Rep. Elliott Levitas
Former Representative for Georgia’s 4th District
Levitas was the representative for Georgia’s 4th congressional district and was a Democrat. He served from 1975 to 1984.
Levitas is shown as a purple triangle ▲ in our ideology-leadership chart below. Each dot was a member of the House of Representatives in 1984 positioned according to our ideology score (left to right) and our leadership score (leaders are toward the top).
The chart is based on the bills Levitas sponsored and cosponsored from Jan 15, 1979 to Oct 11, 1984. See full analysis methodology.
Levitas was the primary sponsor of 9 bills that were enacted. The most recent include:
- H.R. 2645 (98th): A bill to amend the Act of August 15, 1978, regarding the Chattahoochee River National Recreation Area in the State of Georgia.
- H.R. 1572 (98th): A bill to repeal section 311 of the Federal Public Transportation Act of 1982.
- H.J.Res. 199 (98th): A joint resolution designating the week of October 3 through October 9, 1983, as “National Productivity Improvement Week”.

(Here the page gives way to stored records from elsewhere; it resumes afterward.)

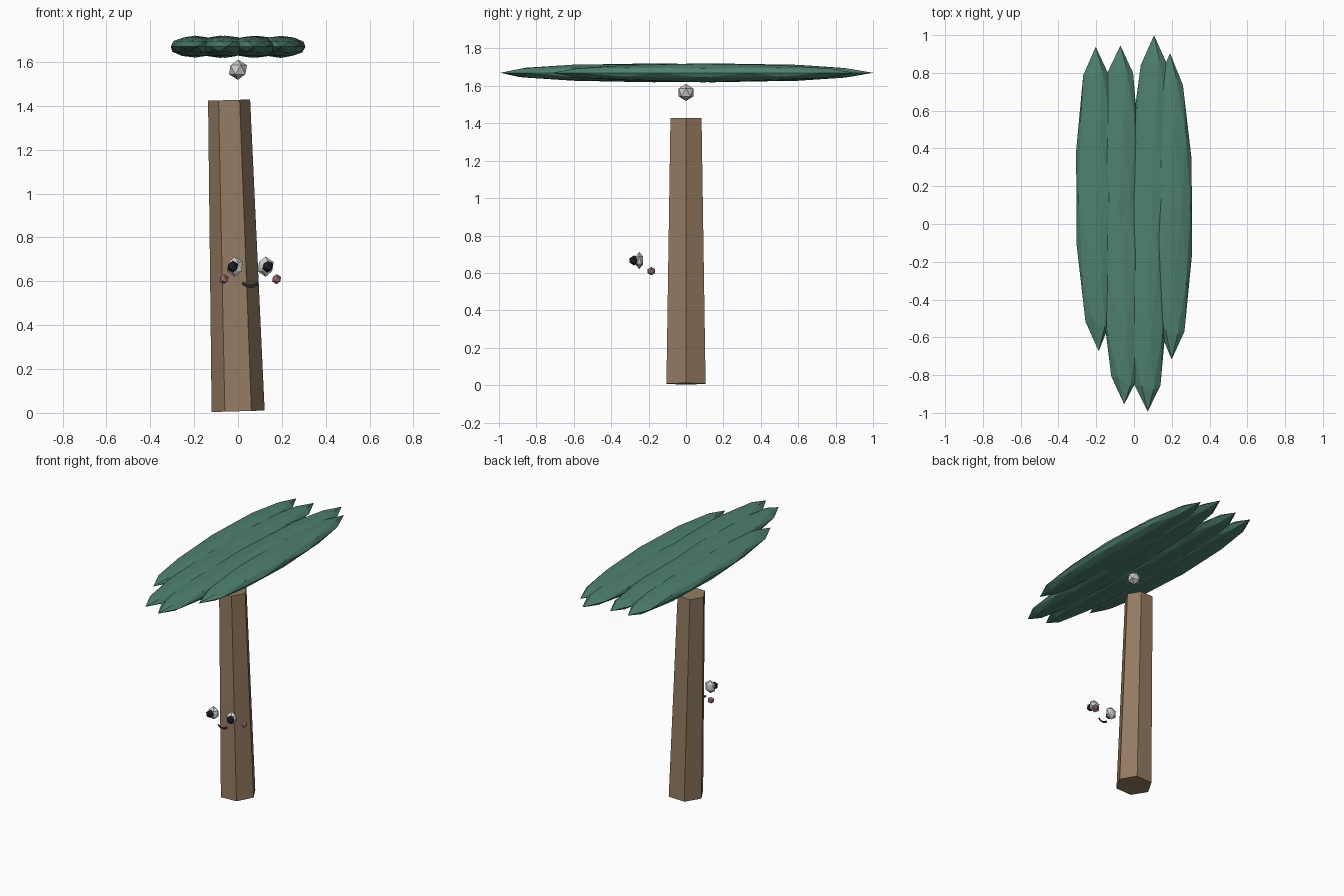
import bpy, bmesh, math, random
from mathutils import Matrix, Vector

if "Cube" in bpy.data.objects:
    bpy.data.objects.remove(bpy.data.objects["Cube"])

random.seed(4)

def material(name, rgb):
    m = bpy.data.materials.new(name)
    m.diffuse_color = (*rgb, 1)
    m.use_nodes = True
    m.node_tree.nodes["Principled BSDF"].inputs["Base Color"].default_value = m.diffuse_color
    return m

bark = material("bark", (0.30, 0.20, 0.12))
green = material("leaf_green", (0.075, 0.22, 0.155))
dark = material("dark", (0.02, 0.02, 0.025))
pink = material("pink", (0.45, 0.20, 0.22))

def finish(name, bm, mat=None):
    me = bpy.data.meshes.new(name)
    bm.to_mesh(me)
    bm.free()
    ob = bpy.data.objects.new(name, me)
    bpy.context.collection.objects.link(ob)
    if mat:
        me.materials.append(mat)
    return ob

def ball(name, loc, size, mat=None, sub=1, yaw=0, jitter=0):
    bm = bmesh.new()
    bmesh.ops.create_icosphere(bm, subdivisions=sub, radius=1)
    for v in bm.verts:
        v.co *= 1 + random.uniform(-jitter, jitter)
    bmesh.ops.transform(bm, verts=bm.verts, matrix=Matrix.Translation(loc)
                        @ Matrix.Rotation(yaw, 4, 'Z') @ Matrix.Diagonal((*size, 1)))
    return finish(name, bm, mat)

# Leaning six-sided trunk
bm = bmesh.new()
bmesh.ops.create_cone(bm, cap_ends=True, segments=6, radius1=0.121, radius2=0.096, depth=1.42,
                      matrix=Matrix.Translation((-0.02, 0, 0.717))
                      @ Matrix.Rotation(-0.029, 4, 'Y') @ Matrix.Rotation(math.pi / 2, 4, 'Z'))
# Make sure a corner of the hexagon lies along x
if max(v.co.y for v in bm.verts) > 0.115:
    bmesh.ops.rotate(bm, verts=bm.verts, cent=(0, 0, 0), matrix=Matrix.Rotation(math.pi / 6, 3, 'Z'))
finish("trunk", bm, bark)

# Nut under the canopy
ball("nut", (0, 0, 1.565), (0.046,) * 3)

# Long overlapping leaves: centre x, centre y, yaw
leaves = [(-0.195, 0.14, 0.01), (0.195, 0.09, 0.005), (0.09, 0.20, -0.02),
          (-0.08, 0.14, -0.01), (-0.06, -0.17, 0.01), (0.065, -0.20, 0.01)]
for i, (x, y, yaw) in enumerate(leaves):
    ball(f"leaf_{i + 1}", (x, y, 1.67), (0.115, 0.80, 0.05), green, 2, yaw, 0.02)

# Face: mirrored eyes, pupils and cheeks about the face centre
cx = 0.056
for s, side in ((-1, "left"), (1, "right")):
    ball(f"eye_{side}", (cx + s * 0.070, -0.25, 0.667), (0.041, 0.025, 0.046))
    ball(f"pupil_{side}", (cx + s * 0.080, -0.278, 0.667), (0.027,) * 3, dark)
    ball(f"cheek_{side}", (cx + s * 0.120, -0.185, 0.61), (0.023,) * 3, pink)

# Flat smile ribbon
bm = bmesh.new()
rows = []
for k in range(9):
    a = math.radians(218 + k * 13)
    rows.append([bm.verts.new((cx + r * math.cos(a), -0.25, 0.621 + r * math.sin(a)))
                 for r in (0.037, 0.051)])
for (a, b), (c, d) in zip(rows, rows[1:]):
    bm.faces.new((a, b, d, c))
finish("mouth", bm, dark)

- H.R. 6331 (96th): A bill to amend the Act of July 31, 1946, as amended, relating to the United States Capitol Grounds, and for other purposes.
- H.R. 3051 (96th): A bill authorizing appropriations to the Secretary of the Interior for services necessary to the nonperforming arts functions of the John F. Kennedy Center for the Performing …

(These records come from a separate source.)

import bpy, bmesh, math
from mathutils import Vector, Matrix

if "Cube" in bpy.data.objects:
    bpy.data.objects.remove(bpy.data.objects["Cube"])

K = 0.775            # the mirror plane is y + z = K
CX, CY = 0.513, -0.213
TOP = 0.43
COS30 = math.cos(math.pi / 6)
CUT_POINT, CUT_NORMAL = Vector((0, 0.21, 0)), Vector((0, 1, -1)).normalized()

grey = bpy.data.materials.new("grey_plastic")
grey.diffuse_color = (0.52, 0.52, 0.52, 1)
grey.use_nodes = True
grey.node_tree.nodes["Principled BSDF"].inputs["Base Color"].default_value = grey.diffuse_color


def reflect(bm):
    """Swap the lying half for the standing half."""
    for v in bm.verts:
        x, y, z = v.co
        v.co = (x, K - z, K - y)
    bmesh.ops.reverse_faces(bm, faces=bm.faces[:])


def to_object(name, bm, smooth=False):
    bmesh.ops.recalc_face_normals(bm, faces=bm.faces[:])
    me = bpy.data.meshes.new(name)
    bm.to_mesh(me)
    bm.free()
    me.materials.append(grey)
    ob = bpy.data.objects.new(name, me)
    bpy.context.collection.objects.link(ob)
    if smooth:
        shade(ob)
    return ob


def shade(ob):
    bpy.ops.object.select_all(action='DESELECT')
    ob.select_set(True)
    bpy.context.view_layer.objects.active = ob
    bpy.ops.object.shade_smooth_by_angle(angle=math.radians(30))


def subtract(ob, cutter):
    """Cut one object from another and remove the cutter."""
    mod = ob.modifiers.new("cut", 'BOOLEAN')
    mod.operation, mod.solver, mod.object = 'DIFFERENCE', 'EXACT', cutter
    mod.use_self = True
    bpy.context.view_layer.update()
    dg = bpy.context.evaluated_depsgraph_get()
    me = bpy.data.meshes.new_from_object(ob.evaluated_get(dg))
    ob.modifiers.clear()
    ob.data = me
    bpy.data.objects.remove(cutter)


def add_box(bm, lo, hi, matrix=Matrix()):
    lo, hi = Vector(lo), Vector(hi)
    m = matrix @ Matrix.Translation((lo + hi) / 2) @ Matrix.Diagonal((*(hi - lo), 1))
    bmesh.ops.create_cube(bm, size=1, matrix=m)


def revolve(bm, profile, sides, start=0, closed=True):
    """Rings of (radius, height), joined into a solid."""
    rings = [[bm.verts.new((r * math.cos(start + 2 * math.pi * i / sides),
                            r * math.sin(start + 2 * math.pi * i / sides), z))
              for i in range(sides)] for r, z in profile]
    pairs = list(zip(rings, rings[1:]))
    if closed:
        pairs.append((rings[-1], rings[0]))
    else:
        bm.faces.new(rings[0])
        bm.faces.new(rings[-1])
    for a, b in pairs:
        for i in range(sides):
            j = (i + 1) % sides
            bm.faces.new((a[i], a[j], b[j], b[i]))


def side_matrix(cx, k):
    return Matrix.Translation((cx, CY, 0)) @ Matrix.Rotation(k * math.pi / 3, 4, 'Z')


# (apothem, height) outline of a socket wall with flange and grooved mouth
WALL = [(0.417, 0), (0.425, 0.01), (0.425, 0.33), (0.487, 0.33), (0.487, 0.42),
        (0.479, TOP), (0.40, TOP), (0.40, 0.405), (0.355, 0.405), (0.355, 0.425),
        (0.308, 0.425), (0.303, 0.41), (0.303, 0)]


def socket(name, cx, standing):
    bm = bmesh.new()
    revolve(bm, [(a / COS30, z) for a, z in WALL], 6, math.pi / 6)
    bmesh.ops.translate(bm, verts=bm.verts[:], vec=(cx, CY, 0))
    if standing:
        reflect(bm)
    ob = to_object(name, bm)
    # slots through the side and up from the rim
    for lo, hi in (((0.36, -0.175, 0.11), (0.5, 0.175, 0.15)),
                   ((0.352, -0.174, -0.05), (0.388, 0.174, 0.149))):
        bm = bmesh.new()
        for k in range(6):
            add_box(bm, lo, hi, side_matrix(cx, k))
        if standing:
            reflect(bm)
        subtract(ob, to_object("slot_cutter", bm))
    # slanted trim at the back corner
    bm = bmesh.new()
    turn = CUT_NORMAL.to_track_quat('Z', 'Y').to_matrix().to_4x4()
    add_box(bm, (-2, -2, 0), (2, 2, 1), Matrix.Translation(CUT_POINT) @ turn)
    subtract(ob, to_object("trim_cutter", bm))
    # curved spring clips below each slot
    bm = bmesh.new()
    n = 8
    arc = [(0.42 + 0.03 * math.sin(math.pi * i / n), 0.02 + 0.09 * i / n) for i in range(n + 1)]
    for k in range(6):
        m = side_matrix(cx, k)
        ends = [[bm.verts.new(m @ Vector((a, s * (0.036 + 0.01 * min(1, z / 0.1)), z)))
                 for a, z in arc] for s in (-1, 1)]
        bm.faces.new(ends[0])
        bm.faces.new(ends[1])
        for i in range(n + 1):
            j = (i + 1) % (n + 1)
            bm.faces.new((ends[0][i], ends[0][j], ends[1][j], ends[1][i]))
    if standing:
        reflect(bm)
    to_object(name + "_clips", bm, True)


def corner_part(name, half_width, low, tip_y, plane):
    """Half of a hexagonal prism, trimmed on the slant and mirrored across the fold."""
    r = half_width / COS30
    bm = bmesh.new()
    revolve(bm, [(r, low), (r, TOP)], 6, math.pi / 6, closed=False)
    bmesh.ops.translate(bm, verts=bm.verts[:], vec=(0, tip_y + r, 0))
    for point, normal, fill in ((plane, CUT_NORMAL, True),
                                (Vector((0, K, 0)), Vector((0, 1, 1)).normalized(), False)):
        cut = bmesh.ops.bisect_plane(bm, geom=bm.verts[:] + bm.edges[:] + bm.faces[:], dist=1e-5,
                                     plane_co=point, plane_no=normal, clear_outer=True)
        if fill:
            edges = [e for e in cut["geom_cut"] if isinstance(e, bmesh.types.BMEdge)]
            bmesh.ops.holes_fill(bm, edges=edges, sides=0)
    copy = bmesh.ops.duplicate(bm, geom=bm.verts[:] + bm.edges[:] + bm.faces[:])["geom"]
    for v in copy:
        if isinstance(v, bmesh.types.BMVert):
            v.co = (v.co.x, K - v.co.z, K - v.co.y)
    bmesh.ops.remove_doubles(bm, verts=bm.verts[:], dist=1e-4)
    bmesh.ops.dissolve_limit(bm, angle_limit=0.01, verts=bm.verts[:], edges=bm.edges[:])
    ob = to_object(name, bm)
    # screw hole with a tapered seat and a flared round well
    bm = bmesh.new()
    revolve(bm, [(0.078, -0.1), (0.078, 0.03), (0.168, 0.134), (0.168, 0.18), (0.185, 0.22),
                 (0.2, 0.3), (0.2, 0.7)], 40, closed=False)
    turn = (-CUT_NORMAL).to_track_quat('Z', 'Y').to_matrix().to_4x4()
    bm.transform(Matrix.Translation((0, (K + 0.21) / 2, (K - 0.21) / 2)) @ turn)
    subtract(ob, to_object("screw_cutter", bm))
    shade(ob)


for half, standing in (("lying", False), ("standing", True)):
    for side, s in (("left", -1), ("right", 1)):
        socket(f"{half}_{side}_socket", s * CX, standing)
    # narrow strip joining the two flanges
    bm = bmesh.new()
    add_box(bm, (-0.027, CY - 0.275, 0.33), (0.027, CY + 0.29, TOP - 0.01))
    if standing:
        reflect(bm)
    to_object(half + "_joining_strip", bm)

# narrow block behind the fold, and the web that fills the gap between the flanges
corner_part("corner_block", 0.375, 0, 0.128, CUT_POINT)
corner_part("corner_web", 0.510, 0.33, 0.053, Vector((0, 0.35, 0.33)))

- H.J.Res. 462 (96th): A joint resolution expressing the sense of Congress concerning the White House Preservation Fund.
- H.R. 5781 (96th): A bill to designate the building known as the Department of Labor Building in Washington, D.C. as the “Frances Perkins Department of Labor Building”.
Does 9 not sound like a lot? Very few bills are ever enacted — most legislators sponsor only a handful that are signed into law. But there are other legislative activities that we don’t track that are also important, including offering amendments, committee work and oversight of the other branches, and constituent services.
We consider a bill enacted if one of the following is true: a) it is enacted itself, b) it has a companion bill in the other chamber (as identified by Congress) which was enacted, or c) if at least about half of its provisions were incorporated into bills that were enacted (as determined by an automated text analysis, applicable beginning with bills in the 110th Congress).
Levitas sponsored bills primarily in these issue areas:
Recently Introduced Bills
Levitas recently introduced the following legislation:
- H.J.Res. 647 (98th): A joint resolution designating the week of January 7 through January 13, …
- H.R. 6229 (98th): A bill to amend the Federal Aviation Act of 1958 to authorize …
- H.R. 5932 (98th): A bill to provide that the Federal Aviation Administration shall only perform …
- H.R. 5784 (98th): A bill to designate the portion of 16th Street, Northwest, Washington, D.C., …
- H.Con.Res. 317 (98th): A concurrent resolution expressing the sense of Congress that the portion of …
- H.R. 5428 (98th): A bill to require the Administrator of the Federal Aviation Administration to …
- H.R. 5397 (98th): A bill to amend the Public Buildings Act of 1959 to authorize …
Most legislation has no activity after being introduced.
From Jan 1975 to Oct 1984, Levitas missed 203 of 5,807 roll call votes, which is 3.5%. This is better than the median of 7.0% among the lifetime records of representatives serving in Oct 1984. The chart below reports missed votes over time.
We don’t track why legislators miss votes, but it’s often due to medical absenses, major life events, and running for higher office.
|Time Period||Votes Eligible||Missed Votes||Percent||Percentile|
The information on this page is originally sourced from a variety of materials, including:
- unitedstates/congress-legislators, a community project gathering congressional information
- United States Congressional Roll Call Voting Records, 1789-1990 by Howard L. Rosenthal and Keith T. Poole.
- Martis’s “The Historical Atlas of Political Parties in the United States Congress”, via Keith Poole’s roll call votes data set, for political party affiliation for Members of Congress from 1789 through about year 2000
- GovInfo.gov, for sponsored bills